> [Exercise objective]
Where does the string "Vector" appear in the records? Copy every line that contains it.

━━━━━━━━━━━━━━━━━━━━

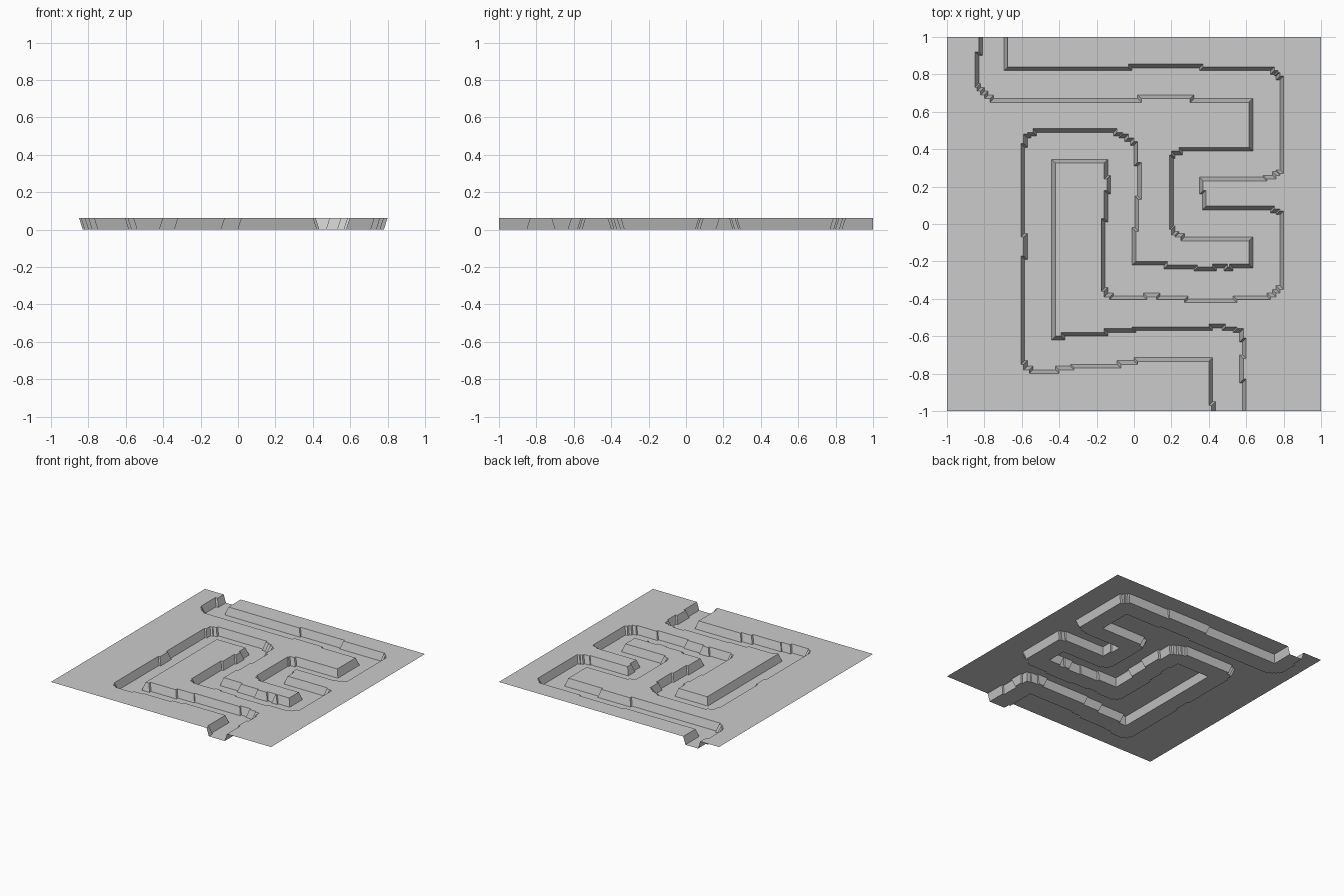
import bpy
import bmesh
from mathutils import Vector

cube = bpy.data.objects.get("Cube")
if cube:
    bpy.data.objects.remove(cube, do_unlink=True)

DEPTH = 0.063        # height of the ground above the channel floor
HALF_SLOPE = 0.01    # half the horizontal run of the banks

# Each bank is a square-stepped line from the back edge to the front edge:
# the starting x, then alternating new y and new x, in hundredths.
WEST_BANK = [-82, 91, -84, 74, -83, 72, -81, 70, -79, 68, -76, 66, 3, 68, 31,
             66, 62.5, 40, 25, 38, 21, 36, 20, -2, 21, -5, 23, -6, 26, -8, 62.5,
             -22.5, 52, -24, 49, -22.5, 43, -24, 33, -23, 17, -21, 0, -3, 1.5, 14, 3,
             32, 1, 43, -1, 45, -4, 47, -7, 48, -10, 50, -53, 48, -56, 47,
             -58, 42, -59.5, -6, -58, -18, -59.5, -74, -58, -77, -55, -79, -41,
             -77, -33, -76, -8, -74, 1, -72.5, 41, -96, 42.5, -100]
EAST_BANK = [-68.5, 83, -2, 84.5, 36, 83, 74, 81, 76, 80, 77, 78, 79, 28, 77,
             27, 75, 25, 70, 24, 36, 17, 37.5, 8.5, 74, 7, 77, 6, 79, -34, 77,
             -36, 75, -38, 72, -39.5, 54, -41, 28, -39.5, 13, -38, 6, -39.5, -12,
             -38, -15, -35, -16.5, 2, -15, 17, -13.5, 25, -15, 33.5, -43, -61,
             -38, -59, -15, -57, 0, -56, 41, -54.5, 48, -56, 54, -57, 57.5,
             -62, 59, -71, 57.5, -84, 59, -100]


def stepped_path(values):
    """Turn alternating coordinates into corner points."""
    point = Vector((values[0] / 100, 1))
    points = [point.copy()]
    for i, value in enumerate(values[1:]):
        point[(i + 1) % 2] = value / 100
        points.append(point.copy())
    return points


def offset_path(points, distance, z):
    """Shift a right-angled path to its left by a distance, at height z."""
    normals = []
    for a, b in zip(points, points[1:]):
        d = (b - a).normalized()
        normals.append(Vector((-d.y, d.x)))
    result = []
    for i, p in enumerate(points):
        shift = Vector((0, 0))
        if i > 0:
            shift += normals[i - 1]
        if i < len(normals):
            shift += normals[i]
        result.append((p + shift * distance).to_3d() + Vector((0, 0, z)))
    return result


def make_part(name, polygons, material):
    """Build an open sheet from polygons, all facing upward."""
    bm = bmesh.new()
    for polygon in polygons:
        face = bm.faces.new([bm.verts.new(p) for p in polygon])
        face.normal_update()
        if face.normal.z < 0:
            face.normal_flip()
    bmesh.ops.remove_doubles(bm, verts=bm.verts, dist=0.0001)
    bmesh.ops.triangulate(bm, faces=[f for f in bm.faces if len(f.verts) > 4])
    mesh = bpy.data.meshes.new(name)
    bm.to_mesh(mesh)
    bm.free()
    mesh.materials.append(material)
    obj = bpy.data.objects.new(name, mesh)
    bpy.context.collection.objects.link(obj)
    return obj


def strip(upper, lower):
    """Quads joining two matching lines."""
    return [(upper[i], upper[i + 1], lower[i + 1], lower[i])
            for i in range(len(upper) - 1)]


def make_material(name, color):
    mat = bpy.data.materials.new(name)
    mat.use_nodes = True
    mat.diffuse_color = color
    mat.node_tree.nodes["Principled BSDF"].inputs["Base Color"].default_value = color
    return mat


grey = make_material("light grey", (0.6, 0.6, 0.6, 1))

# Top and bottom lines of both banks
west, east = stepped_path(WEST_BANK), stepped_path(EAST_BANK)
west_top = offset_path(west, -HALF_SLOPE, DEPTH)
west_foot = offset_path(west, HALF_SLOPE, 0)
east_top = offset_path(east, HALF_SLOPE, DEPTH)
east_foot = offset_path(east, -HALF_SLOPE, 0)


def corner(x, y):
    return Vector((x, y, DEPTH))


# Flat ground on either side of the channel
make_part("ground_west", [west_top + [corner(-1, -1), corner(-1, 1)]], grey)
make_part("ground_east", [east_top + [corner(1, -1), corner(1, 1)]], grey)

# Sunken winding channel: floor and sloping banks
make_part("channel_floor", [west_foot + east_foot[::-1]], grey)
make_part("west_bank", strip(west_top, west_foot), grey)
make_part("east_bank", strip(east_top, east_foot), grey)
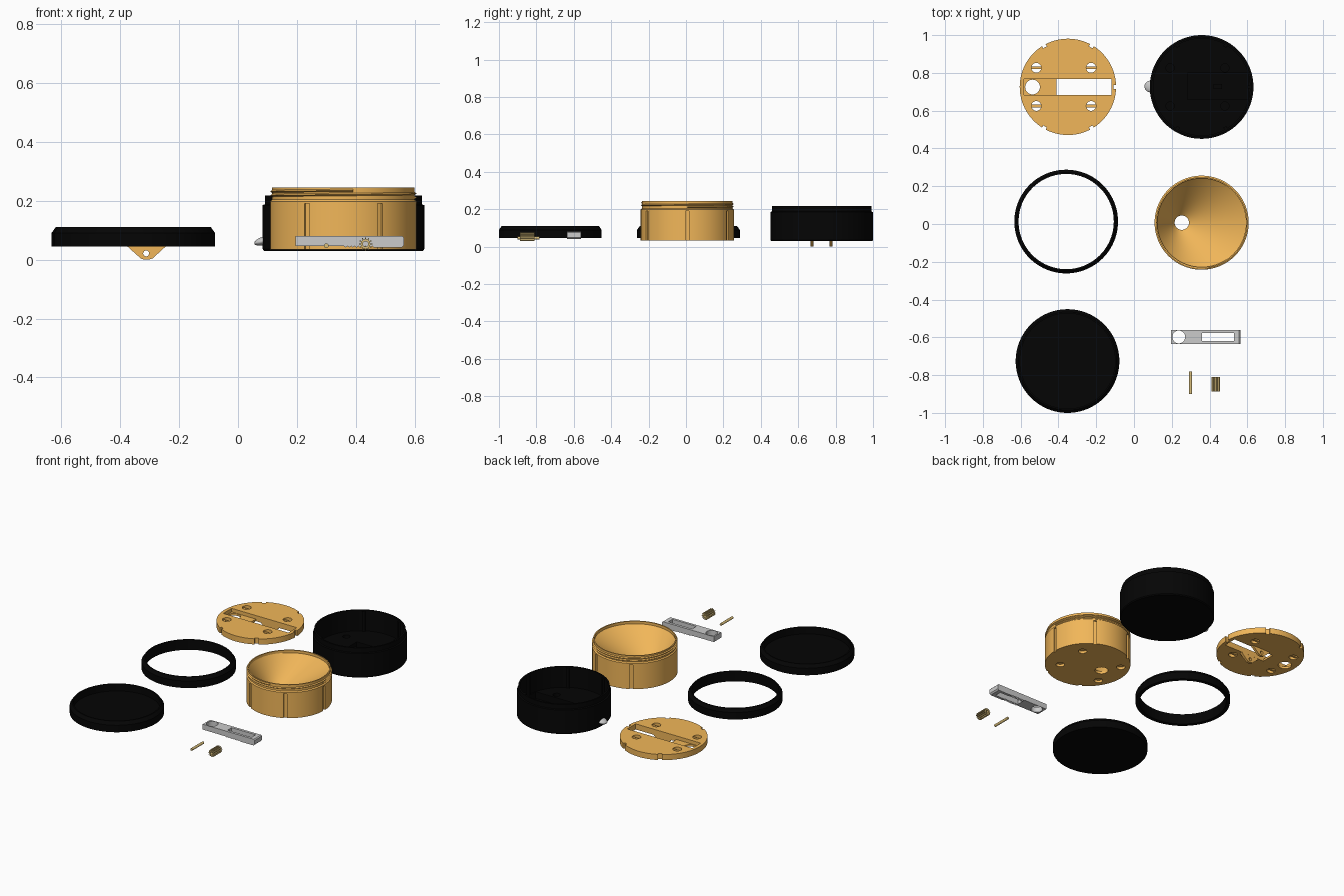
import bpy, bmesh, math
from mathutils import Matrix, Vector

if "Cube" in bpy.data.objects:
    bpy.data.objects.remove(bpy.data.objects["Cube"])

N = 96
RIBS = [math.radians(a) for a in (0, 60, 120, 240, 300)]
SCREWS = [(x, y) for x in (-0.167, 0.123) for y in (-0.101, 0.101)]


def material(name, col):
    m = bpy.data.materials.new(name)
    m.diffuse_color = (*col, 1)
    m.use_nodes = True
    m.node_tree.nodes["Principled BSDF"].inputs["Base Color"].default_value = m.diffuse_color
    return m


ORANGE = material("orange_plastic", (0.88, 0.47, 0.1))
BLACK = material("black_plastic", (0.0015, 0.0015, 0.0015))
BRASS = material("brass", (0.7, 0.52, 0.2))


def finish(name, bm, mat=None):
    bmesh.ops.recalc_face_normals(bm, faces=bm.faces)
    me = bpy.data.meshes.new(name)
    bm.to_mesh(me)
    bm.free()
    ob = bpy.data.objects.new(name, me)
    bpy.context.collection.objects.link(ob)
    if mat:
        me.materials.append(mat)
    return ob


def loft(name, rings, c, mat, loop=True):
    """Stack circles (x offset, radius, z); loop closes the wall, otherwise ends are capped."""
    bm = bmesh.new()
    vs = [[bm.verts.new((c[0] + dx + r * math.cos(2 * math.pi * i / N),
                         c[1] + r * math.sin(2 * math.pi * i / N), z)) for i in range(N)]
          for dx, r, z in rings]
    for a, b in zip(vs, vs[1:] + vs[:1] if loop else vs[1:]):
        for i in range(N):
            j = (i + 1) % N
            bm.faces.new((a[i], a[j], b[j], b[i]))
    if not loop:
        bm.faces.new(vs[0])
        bm.faces.new(vs[-1])
    return finish(name, bm, mat)


def prism(name, pts, y0, y1, mat=None):
    """Extrude an (x, z) outline along y."""
    bm = bmesh.new()
    f = bm.faces.new([bm.verts.new((x, y0, z)) for x, z in pts])
    ext = bmesh.ops.extrude_face_region(bm, geom=[f])
    bmesh.ops.translate(bm, vec=(0, y1 - y0, 0),
                        verts=[v for v in ext["geom"] if isinstance(v, bmesh.types.BMVert)])
    bm.faces.ensure_lookup_table()
    if not f.is_valid or len(bm.faces) < len(pts) + 2:
        bm.faces.new(list(bm.verts)[:len(pts)])
    return finish(name, bm, mat)


def box(lo, hi, c=(0, 0), ang=0, name="part", mat=None):
    bm = bmesh.new()
    lo, hi = Vector(lo), Vector(hi)
    m = (Matrix.Translation((c[0], c[1], 0)) @ Matrix.Rotation(ang, 4, 'Z')
         @ Matrix.Translation((lo + hi) / 2) @ Matrix.Diagonal((*(hi - lo), 1)))
    bmesh.ops.create_cube(bm, size=1, matrix=m)
    return finish(name, bm, mat)


def cyl(x, y, r, z0, z1):
    bm = bmesh.new()
    bmesh.ops.create_cone(bm, cap_ends=True, segments=32, radius1=r, radius2=r, depth=z1 - z0,
                          matrix=Matrix.Translation((x, y, (z0 + z1) / 2)))
    return finish("cutter", bm)


def select(obs, active):
    bpy.ops.object.select_all(action='DESELECT')
    for o in obs:
        o.select_set(True)
    bpy.context.view_layer.objects.active = active


def cut(ob, *cutters):
    for c in cutters:
        mod = ob.modifiers.new("cut", 'BOOLEAN')
        mod.operation, mod.solver, mod.object = 'DIFFERENCE', 'EXACT', c
        select([ob], ob)
        bpy.ops.object.modifier_apply(modifier=mod.name)
        bpy.data.objects.remove(c)


def join(ob, *parts):
    select([ob, *parts], ob)
    bpy.ops.object.join()


def disc(x, z, r, n=24):
    return [(x + r * math.cos(i * 2 * math.pi / n), z + r * math.sin(i * 2 * math.pi / n))
            for i in range(n)]


# base plate: recess, slot, outlet, screw holes and edge notches
P = (-0.35, 0.726)
plate = loft("base_plate", [(0, 0.255, 0.045), (0, 0.255, 0.081)], P, ORANGE, loop=False)
cut(plate, box((-0.582, 0.682, 0.058), (-0.12, 0.767, 0.12)),
    box((-0.41, 0.682, 0.0), (-0.12, 0.767, 0.12)),
    cyl(-0.537, 0.725, 0.039, 0, 0.15),
    *[cyl(P[0] + x, P[1] + y, 0.026, 0, 0.15) for x, y in SCREWS],
    *[box((0.242, -0.011, 0), (0.28, 0.011, 0.15), P, a) for a in RIBS])
bars = [box((x - 0.027, y - 0.007, 0.05), (x + 0.027, y + 0.007, 0.072), P, 0, "bar", ORANGE)
        for x, y in SCREWS]
# lugs below the plate carrying the gear pin
lugs = []
for y in (0.6735, 0.7755):
    lug = prism("lug", [(-0.378, 0.047), (-0.33, 0.004), (-0.318, 0), (-0.302, 0),
                        (-0.29, 0.004), (-0.243, 0.047)], y - 0.008, y + 0.008, ORANGE)
    cut(lug, prism("cutter", disc(-0.312, 0.021, 0.01, 16), y - 0.05, y + 0.05))
    lugs.append(lug)
join(plate, *bars, *lugs)

# outer cup with stepped rim, inner ribs and floor recess
C = (0.358, 0.7255)
cup = loft("outer_cup", [(0, 0.27, 0.03), (0, 0.2745, 0.036), (0, 0.2745, 0.185), (0, 0.266, 0.188),
                         (0, 0.266, 0.218), (0, 0.256, 0.218), (0, 0.256, 0.085)], C, BLACK, loop=False)
cut(cup, box((0.283, 0.66, 0.042), (0.605, 0.8, 0.12)),
    *[cyl(C[0] + x, C[1] + y, 0.022, 0.06, 0.12) for x, y in SCREWS])
join(cup, *[box((0.244, -0.009, 0.08), (0.26, 0.009, 0.215), C, a, "rib", BLACK) for a in RIBS],
     box((0.42, 0.715, 0.04), (0.465, 0.74, 0.06), mat=BLACK))

# grey push button poking through the cup wall
bm = bmesh.new()
bmesh.ops.create_uvsphere(bm, u_segments=32, v_segments=16, radius=1,
                          matrix=Matrix.Translation((0.087, 0.728, 0.064))
                          @ Matrix.Rotation(-0.3, 4, 'Y') @ Matrix.Diagonal((0.033, 0.031, 0.014, 1)))
button = finish("push_button", bm)

# hopper: offset funnel, side grooves and screw pockets
H = (0.358, 0.007)
hopper = loft("hopper", [(0, 0.249, 0.034), (0, 0.249, 0.198), (0, 0.242, 0.204), (0, 0.242, 0.245),
                         (0, 0.235, 0.245), (0, 0.235, 0.228), (-0.105, 0.038, 0.05),
                         (-0.105, 0.038, 0.034)], H, ORANGE)
cut(hopper, *[box((0.239, -0.01, 0), (0.28, 0.01, 0.19), H, a) for a in RIBS],
    *[cyl(H[0] + x, H[1] + y, 0.025, 0, 0.05) for x, y in SCREWS])
# screw thread on the neck
bm = bmesh.new()
steps, prev = 170, None
for i in range(steps + 1):
    a, z = 2 * math.pi * i / N, 0.211 + 0.024 * i / steps
    row = [bm.verts.new((H[0] + r * math.cos(a), H[1] + r * math.sin(a), z + dz))
           for r, dz in ((0.24, -0.006), (0.249, 0), (0.24, 0.006))]
    if prev:
        for k in range(3):
            bm.faces.new((prev[k], prev[(k + 1) % 3], row[(k + 1) % 3], row[k]))
    if i in (0, steps):
        bm.faces.new(row)
    prev = row
join(hopper, finish("thread", bm, ORANGE))

# coupling ring and screw lid (open upward) share the chamfered outline
EDGE = [(0, 0.2745, 0.045), (0, 0.2745, 0.09), (0, 0.26, 0.11)]
ring = loft("coupling_ring", EDGE + [(0, 0.252, 0.11), (0, 0.252, 0.045)], (-0.359, 0.013), BLACK)
lid = loft("lid", EDGE + [(0, 0.252, 0.11), (0, 0.252, 0.065)], (-0.352, -0.7255), BLACK, loop=False)

# slider with rack teeth underneath
teeth = [(0.36 + 0.006 * i, 0.041 if i % 2 else 0.046) for i in range(18)]
slider = prism("slider", [(0.195, 0.081), (0.195, 0.047)] + teeth
               + [(0.555, 0.041), (0.563, 0.049), (0.563, 0.075), (0.557, 0.081)], -0.636, -0.561)
cut(slider, cyl(0.237, -0.598, 0.034, 0, 0.15), box((0.36, -0.62, 0), (0.53, -0.578, 0.15)))

# pinion gear with bore, and its pin
out = []
for i in range(12):
    for da, r in ((-0.16, 0.016), (-0.07, 0.023), (0.07, 0.023), (0.16, 0.016)):
        a = i * math.pi / 6 + da
        out.append((0.433 + r * math.cos(a), 0.053 + r * math.sin(a)))
gear = prism("pinion_gear", out, -0.887, -0.81, BRASS)
cut(gear, prism("cutter", disc(0.433, 0.053, 0.009), -1, -0.7))
pin = prism("gear_pin", disc(0.3, 0.047, 0.008), -0.9, -0.782, BRASS)

obs = [plate, cup, button, hopper, ring, lid, slider, gear, pin]
select(obs, plate)
bpy.ops.object.shade_smooth_by_angle(angle=math.radians(25))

━━━━━━━━━━━━━━━━━━━━

> [Exercise response]
from mathutils import Vector
    point = Vector((values[0] / 100, 1))
        normals.append(Vector((-d.y, d.x)))
        shift = Vector((0, 0))
        result.append((p + shift * distance).to_3d() + Vector((0, 0, z)))
    return Vector((x, y, DEPTH))
from mathutils import Matrix, Vector
    lo, hi = Vector(lo), Vector(hi)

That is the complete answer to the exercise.